* Task directions:
Write out exactly, please, every line from the beginning of the entries to the line holding "0.115)), mid, 14)", and no pictures.

(Stored data)
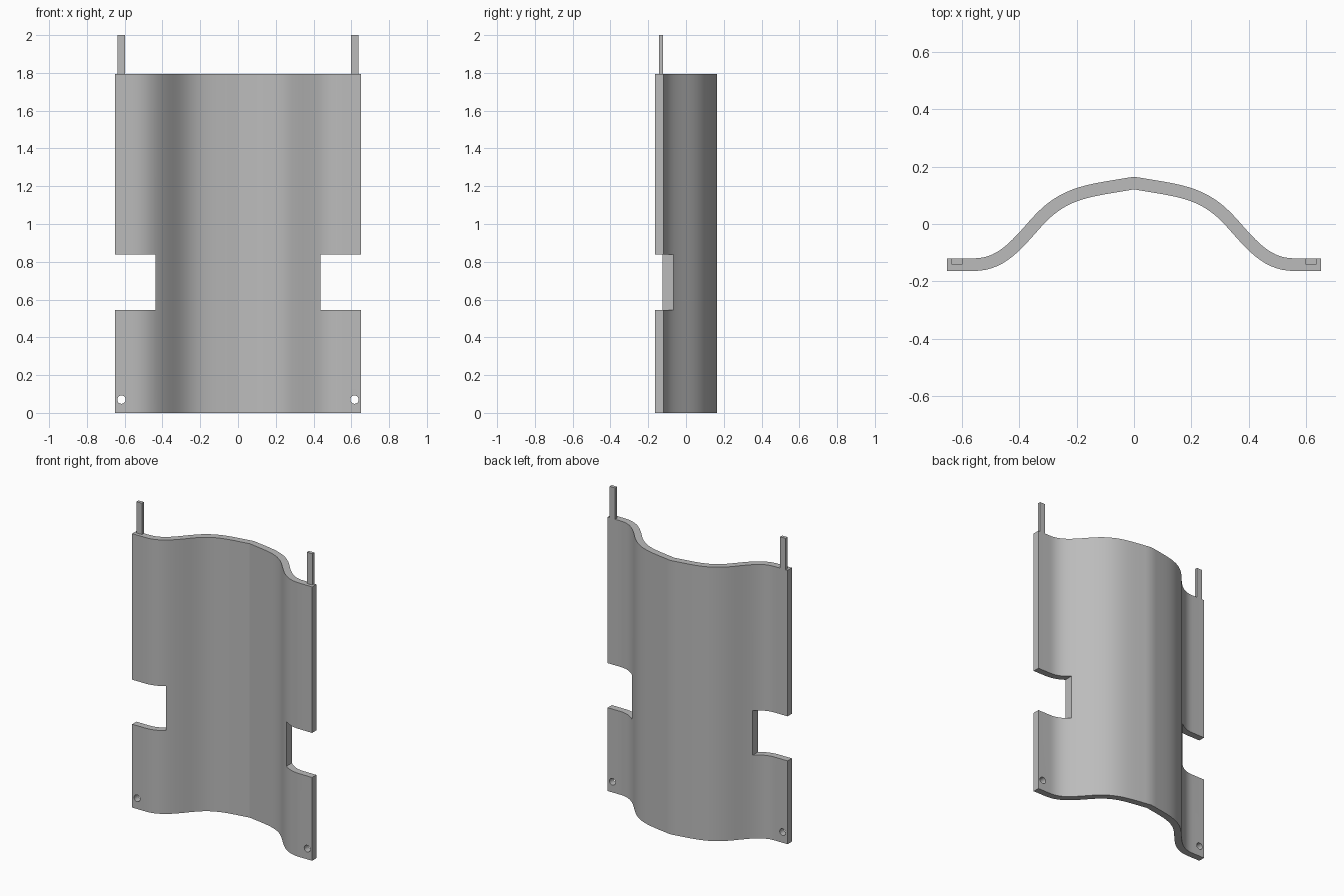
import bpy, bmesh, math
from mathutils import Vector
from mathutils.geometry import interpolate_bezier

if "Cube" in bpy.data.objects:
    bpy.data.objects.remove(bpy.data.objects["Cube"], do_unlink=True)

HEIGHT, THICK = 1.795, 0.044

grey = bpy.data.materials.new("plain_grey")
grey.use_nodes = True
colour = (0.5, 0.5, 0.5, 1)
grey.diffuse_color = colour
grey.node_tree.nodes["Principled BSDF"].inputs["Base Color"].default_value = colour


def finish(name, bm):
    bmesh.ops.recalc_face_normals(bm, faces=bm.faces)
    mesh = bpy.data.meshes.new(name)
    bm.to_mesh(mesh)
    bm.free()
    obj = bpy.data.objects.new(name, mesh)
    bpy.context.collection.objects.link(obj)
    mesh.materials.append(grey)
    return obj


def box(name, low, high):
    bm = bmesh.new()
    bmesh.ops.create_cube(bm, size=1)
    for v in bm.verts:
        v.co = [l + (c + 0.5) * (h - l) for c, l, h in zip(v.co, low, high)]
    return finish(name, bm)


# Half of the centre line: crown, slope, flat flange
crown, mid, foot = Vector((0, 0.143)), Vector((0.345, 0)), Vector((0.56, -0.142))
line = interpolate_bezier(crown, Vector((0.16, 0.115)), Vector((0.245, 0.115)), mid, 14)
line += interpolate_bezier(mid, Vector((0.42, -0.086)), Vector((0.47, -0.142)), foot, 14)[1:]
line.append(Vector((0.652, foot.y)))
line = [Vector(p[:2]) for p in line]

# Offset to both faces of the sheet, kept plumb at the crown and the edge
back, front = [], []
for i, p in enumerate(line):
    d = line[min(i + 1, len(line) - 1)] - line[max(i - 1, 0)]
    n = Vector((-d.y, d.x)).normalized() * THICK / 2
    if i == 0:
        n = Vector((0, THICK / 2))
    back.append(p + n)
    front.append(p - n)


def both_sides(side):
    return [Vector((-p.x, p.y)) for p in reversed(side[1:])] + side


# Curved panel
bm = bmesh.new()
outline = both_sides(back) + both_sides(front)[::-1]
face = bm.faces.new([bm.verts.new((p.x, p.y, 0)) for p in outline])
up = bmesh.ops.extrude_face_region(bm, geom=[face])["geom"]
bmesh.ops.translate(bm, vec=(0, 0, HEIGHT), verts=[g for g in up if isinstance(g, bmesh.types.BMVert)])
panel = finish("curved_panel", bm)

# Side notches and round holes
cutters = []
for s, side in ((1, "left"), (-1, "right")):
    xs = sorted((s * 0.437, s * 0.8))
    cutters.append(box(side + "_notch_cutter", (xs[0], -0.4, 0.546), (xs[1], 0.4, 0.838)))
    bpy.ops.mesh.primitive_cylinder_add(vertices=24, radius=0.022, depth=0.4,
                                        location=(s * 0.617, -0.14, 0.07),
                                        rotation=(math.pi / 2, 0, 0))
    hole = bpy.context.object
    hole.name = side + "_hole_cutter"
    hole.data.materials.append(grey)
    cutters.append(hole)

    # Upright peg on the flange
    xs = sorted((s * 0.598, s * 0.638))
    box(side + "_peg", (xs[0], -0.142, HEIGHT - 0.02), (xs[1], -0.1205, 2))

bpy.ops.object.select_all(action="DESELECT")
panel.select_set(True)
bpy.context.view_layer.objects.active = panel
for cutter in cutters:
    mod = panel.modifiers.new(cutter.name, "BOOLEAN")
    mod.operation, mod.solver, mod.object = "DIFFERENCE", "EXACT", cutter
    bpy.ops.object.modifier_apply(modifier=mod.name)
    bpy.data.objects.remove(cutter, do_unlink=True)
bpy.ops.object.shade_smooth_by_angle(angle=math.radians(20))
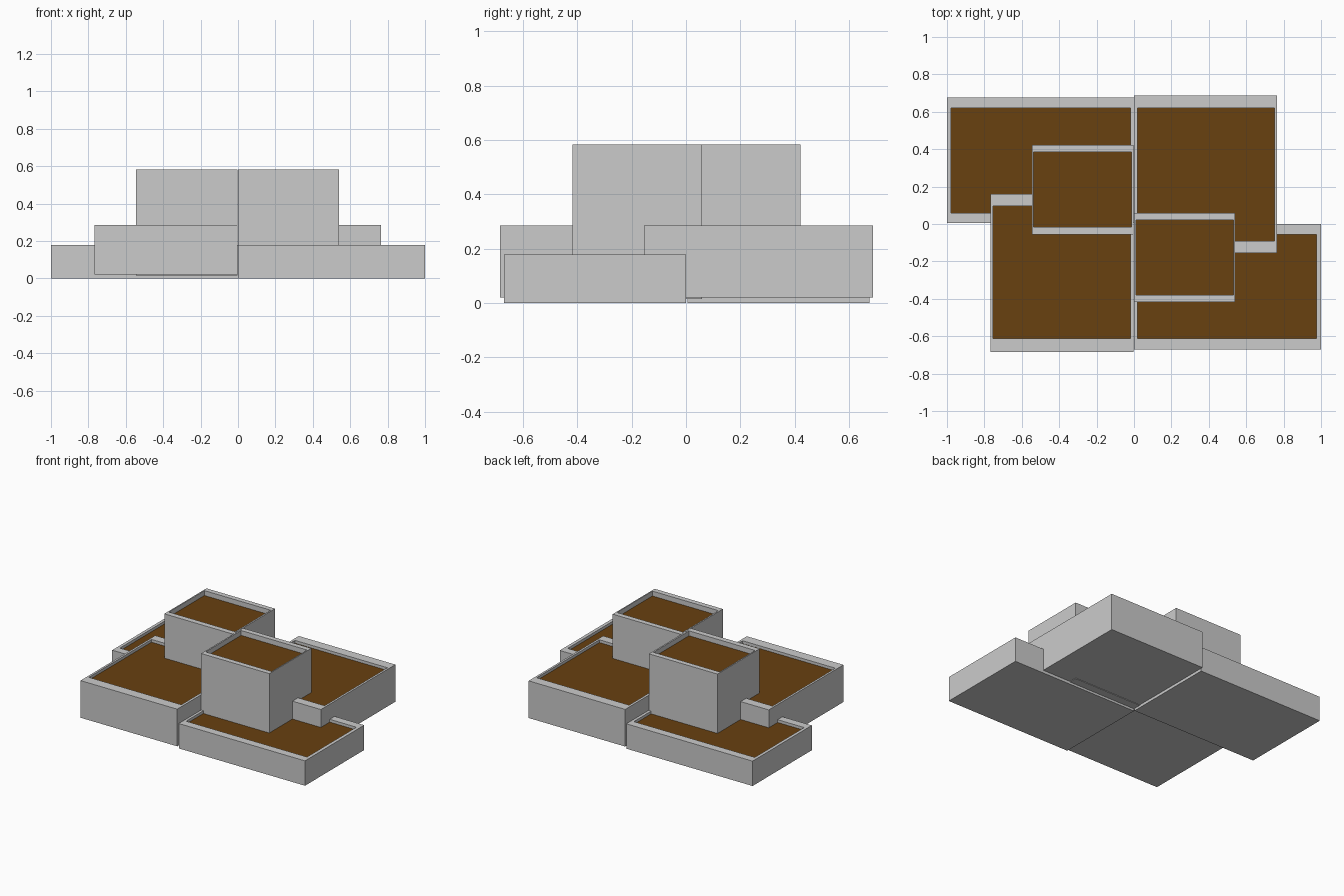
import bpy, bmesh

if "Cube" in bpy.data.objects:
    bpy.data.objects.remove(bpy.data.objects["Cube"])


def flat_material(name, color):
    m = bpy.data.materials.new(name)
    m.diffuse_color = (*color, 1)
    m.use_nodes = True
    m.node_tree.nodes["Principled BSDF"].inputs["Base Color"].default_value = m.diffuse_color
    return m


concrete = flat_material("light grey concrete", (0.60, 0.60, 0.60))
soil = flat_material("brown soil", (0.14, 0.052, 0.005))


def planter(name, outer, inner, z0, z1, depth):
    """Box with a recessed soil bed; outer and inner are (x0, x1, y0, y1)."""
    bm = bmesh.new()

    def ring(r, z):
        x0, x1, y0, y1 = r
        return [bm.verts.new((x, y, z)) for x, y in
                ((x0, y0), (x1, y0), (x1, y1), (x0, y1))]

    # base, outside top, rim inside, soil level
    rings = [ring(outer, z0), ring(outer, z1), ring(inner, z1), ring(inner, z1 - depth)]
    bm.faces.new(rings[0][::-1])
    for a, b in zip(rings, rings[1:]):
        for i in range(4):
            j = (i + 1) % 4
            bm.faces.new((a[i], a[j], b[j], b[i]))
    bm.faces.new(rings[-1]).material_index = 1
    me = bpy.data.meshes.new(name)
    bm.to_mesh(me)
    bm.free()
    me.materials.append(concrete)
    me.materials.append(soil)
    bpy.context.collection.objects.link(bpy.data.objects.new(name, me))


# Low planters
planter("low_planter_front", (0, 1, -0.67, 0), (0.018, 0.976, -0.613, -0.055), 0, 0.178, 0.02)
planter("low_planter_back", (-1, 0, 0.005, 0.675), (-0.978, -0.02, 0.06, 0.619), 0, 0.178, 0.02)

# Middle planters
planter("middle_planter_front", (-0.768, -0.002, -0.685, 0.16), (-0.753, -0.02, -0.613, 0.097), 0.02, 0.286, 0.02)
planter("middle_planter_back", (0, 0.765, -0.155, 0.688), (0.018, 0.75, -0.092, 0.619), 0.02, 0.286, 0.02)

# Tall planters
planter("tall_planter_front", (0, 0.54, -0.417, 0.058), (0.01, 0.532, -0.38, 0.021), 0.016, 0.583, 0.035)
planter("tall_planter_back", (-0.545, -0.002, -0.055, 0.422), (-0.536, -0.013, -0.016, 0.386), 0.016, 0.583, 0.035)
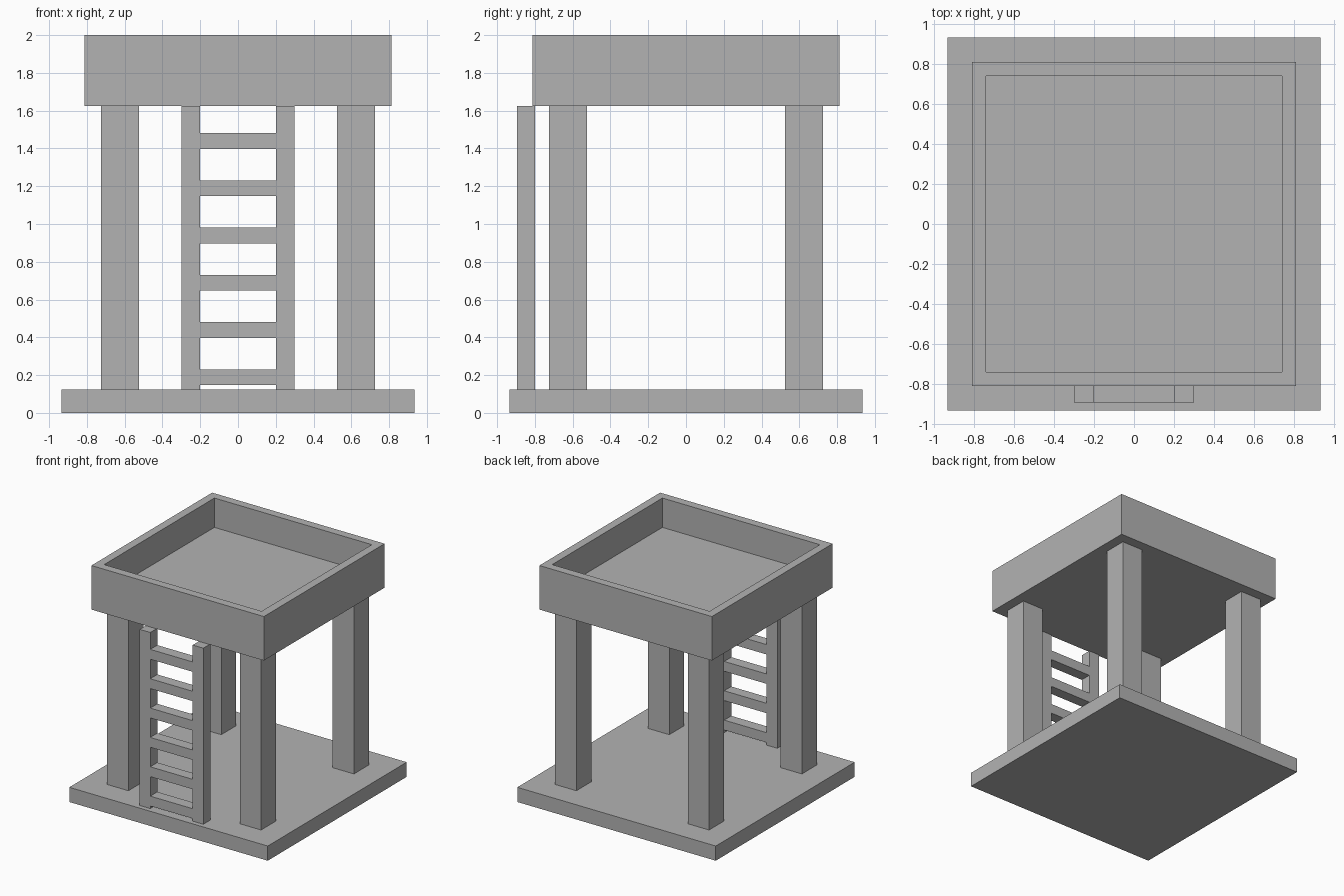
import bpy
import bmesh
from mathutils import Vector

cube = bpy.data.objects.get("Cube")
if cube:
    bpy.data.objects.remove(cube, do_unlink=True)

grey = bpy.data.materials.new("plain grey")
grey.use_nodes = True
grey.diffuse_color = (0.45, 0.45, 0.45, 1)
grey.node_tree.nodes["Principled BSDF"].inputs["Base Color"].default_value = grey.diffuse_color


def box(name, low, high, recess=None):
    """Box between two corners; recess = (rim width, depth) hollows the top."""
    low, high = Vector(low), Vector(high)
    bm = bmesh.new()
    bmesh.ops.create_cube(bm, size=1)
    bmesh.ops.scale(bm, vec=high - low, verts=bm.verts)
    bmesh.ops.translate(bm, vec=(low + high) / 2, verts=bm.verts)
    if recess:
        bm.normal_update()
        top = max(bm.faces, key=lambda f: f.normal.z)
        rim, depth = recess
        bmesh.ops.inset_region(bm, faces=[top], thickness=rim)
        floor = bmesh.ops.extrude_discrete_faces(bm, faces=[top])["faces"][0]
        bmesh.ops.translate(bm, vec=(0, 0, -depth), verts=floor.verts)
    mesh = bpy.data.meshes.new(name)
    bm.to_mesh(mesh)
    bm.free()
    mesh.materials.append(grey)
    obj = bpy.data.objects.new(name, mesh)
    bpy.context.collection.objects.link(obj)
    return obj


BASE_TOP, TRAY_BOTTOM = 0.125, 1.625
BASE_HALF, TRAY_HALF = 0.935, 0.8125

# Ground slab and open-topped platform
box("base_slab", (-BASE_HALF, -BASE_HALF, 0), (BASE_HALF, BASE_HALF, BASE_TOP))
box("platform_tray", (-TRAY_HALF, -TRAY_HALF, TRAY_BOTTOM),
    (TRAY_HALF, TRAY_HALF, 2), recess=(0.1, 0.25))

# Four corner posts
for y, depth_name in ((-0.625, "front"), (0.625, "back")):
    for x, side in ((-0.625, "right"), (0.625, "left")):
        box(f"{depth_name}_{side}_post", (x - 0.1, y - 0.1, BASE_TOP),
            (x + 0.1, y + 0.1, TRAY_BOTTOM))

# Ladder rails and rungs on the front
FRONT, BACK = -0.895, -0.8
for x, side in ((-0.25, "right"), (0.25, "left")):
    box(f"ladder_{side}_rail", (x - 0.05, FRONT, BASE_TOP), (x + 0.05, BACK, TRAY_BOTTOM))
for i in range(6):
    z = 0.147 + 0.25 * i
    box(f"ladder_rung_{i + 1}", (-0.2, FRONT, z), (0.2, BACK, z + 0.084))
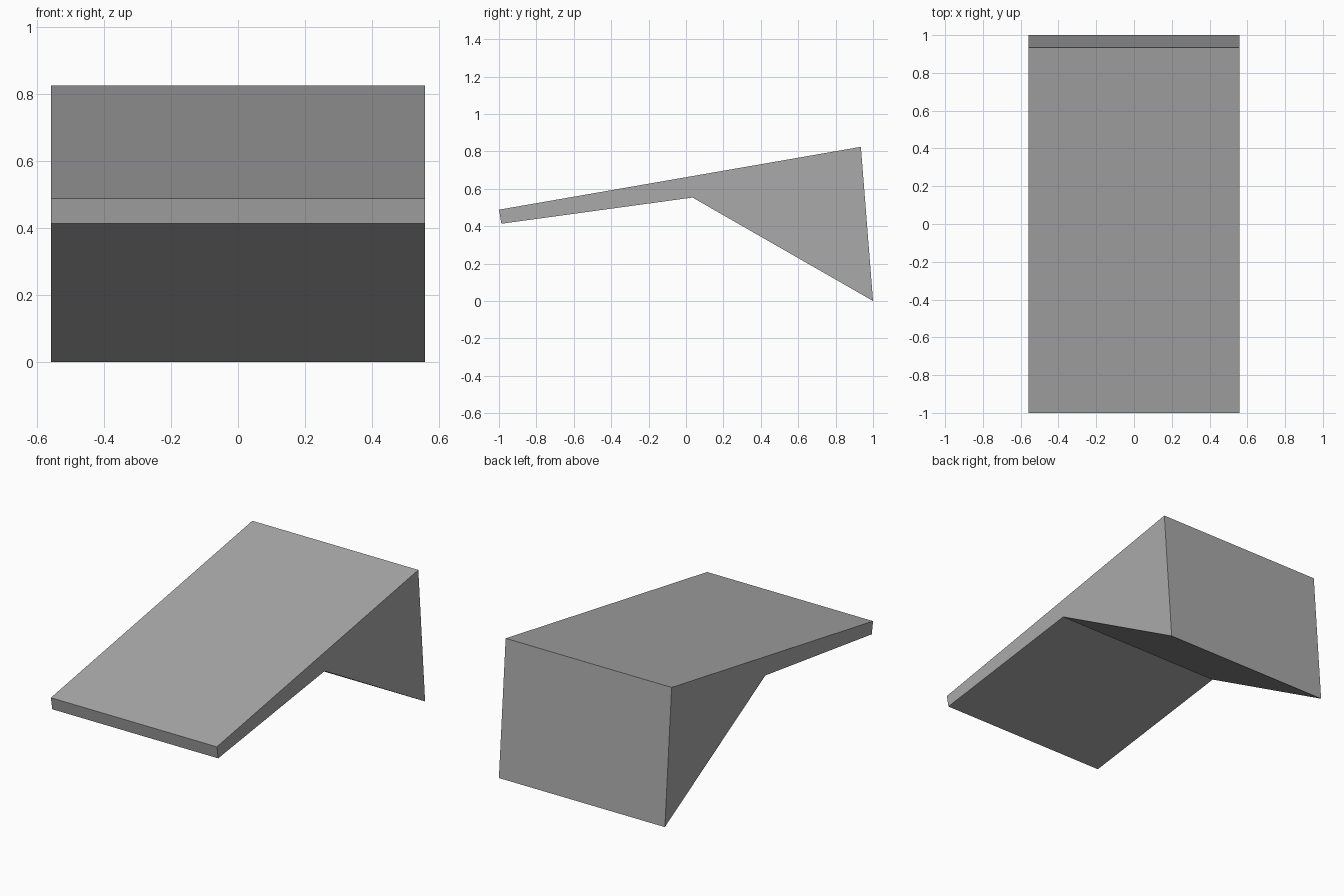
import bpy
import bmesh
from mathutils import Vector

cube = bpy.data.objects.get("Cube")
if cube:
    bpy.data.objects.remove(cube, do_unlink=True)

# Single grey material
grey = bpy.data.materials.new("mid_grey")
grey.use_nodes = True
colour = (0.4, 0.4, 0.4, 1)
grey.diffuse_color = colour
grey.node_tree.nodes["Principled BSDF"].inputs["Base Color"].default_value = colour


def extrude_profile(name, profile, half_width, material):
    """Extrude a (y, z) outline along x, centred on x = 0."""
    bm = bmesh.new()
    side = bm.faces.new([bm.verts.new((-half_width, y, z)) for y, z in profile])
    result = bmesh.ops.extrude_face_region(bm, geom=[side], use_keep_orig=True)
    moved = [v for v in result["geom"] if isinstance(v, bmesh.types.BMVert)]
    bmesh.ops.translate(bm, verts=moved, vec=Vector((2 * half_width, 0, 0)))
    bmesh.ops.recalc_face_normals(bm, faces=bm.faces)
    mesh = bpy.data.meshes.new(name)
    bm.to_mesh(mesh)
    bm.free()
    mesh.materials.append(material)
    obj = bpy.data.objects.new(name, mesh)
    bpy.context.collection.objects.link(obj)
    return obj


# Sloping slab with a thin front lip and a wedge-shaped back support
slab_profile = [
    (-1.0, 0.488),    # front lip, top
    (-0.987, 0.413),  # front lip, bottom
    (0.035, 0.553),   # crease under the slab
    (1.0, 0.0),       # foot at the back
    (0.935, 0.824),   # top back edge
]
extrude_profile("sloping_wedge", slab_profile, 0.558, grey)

* Response to the task:
import bpy, bmesh, math
from mathutils import Vector
from mathutils.geometry import interpolate_bezier

if "Cube" in bpy.data.objects:
    bpy.data.objects.remove(bpy.data.objects["Cube"], do_unlink=True)

HEIGHT, THICK = 1.795, 0.044

grey = bpy.data.materials.new("plain_grey")
grey.use_nodes = True
colour = (0.5, 0.5, 0.5, 1)
grey.diffuse_color = colour
grey.node_tree.nodes["Principled BSDF"].inputs["Base Color"].default_value = colour


def finish(name, bm):
    bmesh.ops.recalc_face_normals(bm, faces=bm.faces)
    mesh = bpy.data.meshes.new(name)
    bm.to_mesh(mesh)
    bm.free()
    obj = bpy.data.objects.new(name, mesh)
    bpy.context.collection.objects.link(obj)
    mesh.materials.append(grey)
    return obj


def box(name, low, high):
    bm = bmesh.new()
    bmesh.ops.create_cube(bm, size=1)
    for v in bm.verts:
        v.co = [l + (c + 0.5) * (h - l) for c, l, h in zip(v.co, low, high)]
    return finish(name, bm)


# Half of the centre line: crown, slope, flat flange
crown, mid, foot = Vector((0, 0.143)), Vector((0.345, 0)), Vector((0.56, -0.142))
line = interpolate_bezier(crown, Vector((0.16, 0.115)), Vector((0.245, 0.115)), mid, 14)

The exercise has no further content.